Reproduce each line of the entries that carries "True".

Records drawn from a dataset
^^^^^^^^
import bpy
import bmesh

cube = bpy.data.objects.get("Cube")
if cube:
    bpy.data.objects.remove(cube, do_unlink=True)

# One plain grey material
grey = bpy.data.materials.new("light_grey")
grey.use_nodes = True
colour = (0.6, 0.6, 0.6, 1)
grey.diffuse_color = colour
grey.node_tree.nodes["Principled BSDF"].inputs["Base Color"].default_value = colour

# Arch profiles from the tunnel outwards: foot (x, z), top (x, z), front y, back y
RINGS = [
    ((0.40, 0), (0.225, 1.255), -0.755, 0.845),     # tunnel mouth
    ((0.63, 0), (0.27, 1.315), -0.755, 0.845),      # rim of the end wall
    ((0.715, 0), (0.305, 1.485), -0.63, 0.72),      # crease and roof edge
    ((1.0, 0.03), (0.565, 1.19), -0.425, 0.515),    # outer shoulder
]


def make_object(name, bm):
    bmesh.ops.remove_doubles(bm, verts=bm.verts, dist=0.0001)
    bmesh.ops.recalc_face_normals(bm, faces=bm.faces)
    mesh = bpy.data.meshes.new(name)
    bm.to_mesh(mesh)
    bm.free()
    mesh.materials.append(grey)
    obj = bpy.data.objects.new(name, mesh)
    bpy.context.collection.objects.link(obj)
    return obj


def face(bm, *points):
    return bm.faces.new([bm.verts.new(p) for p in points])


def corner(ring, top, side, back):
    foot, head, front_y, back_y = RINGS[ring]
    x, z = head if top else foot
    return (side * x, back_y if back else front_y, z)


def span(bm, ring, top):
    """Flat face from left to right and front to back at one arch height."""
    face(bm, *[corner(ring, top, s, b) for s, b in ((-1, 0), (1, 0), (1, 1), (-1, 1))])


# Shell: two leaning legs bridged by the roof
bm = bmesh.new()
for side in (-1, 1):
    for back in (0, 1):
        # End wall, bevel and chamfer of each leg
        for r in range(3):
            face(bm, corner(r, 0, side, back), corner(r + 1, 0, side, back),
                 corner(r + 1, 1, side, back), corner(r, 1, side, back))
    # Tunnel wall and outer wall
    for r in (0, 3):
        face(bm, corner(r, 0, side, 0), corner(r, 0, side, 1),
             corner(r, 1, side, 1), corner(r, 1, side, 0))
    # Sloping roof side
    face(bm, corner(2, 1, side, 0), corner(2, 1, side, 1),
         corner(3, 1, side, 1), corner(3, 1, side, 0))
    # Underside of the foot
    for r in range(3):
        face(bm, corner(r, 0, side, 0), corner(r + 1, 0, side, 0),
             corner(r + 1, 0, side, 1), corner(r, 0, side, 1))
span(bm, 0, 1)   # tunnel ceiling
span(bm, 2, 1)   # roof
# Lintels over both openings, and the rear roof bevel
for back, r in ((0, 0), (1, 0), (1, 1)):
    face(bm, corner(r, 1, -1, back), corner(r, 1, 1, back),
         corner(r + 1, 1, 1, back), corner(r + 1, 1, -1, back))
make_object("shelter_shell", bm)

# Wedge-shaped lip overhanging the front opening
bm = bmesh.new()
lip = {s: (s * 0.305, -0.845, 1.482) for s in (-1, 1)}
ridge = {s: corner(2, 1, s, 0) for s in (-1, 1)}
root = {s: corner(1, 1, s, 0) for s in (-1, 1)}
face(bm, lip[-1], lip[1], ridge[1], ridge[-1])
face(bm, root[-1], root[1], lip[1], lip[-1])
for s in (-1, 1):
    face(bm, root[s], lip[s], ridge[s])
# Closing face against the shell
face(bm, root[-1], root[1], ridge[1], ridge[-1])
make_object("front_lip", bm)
^^^^^^^^
Task result:
    bpy.data.objects.remove(cube, do_unlink=True)
grey.use_nodes = True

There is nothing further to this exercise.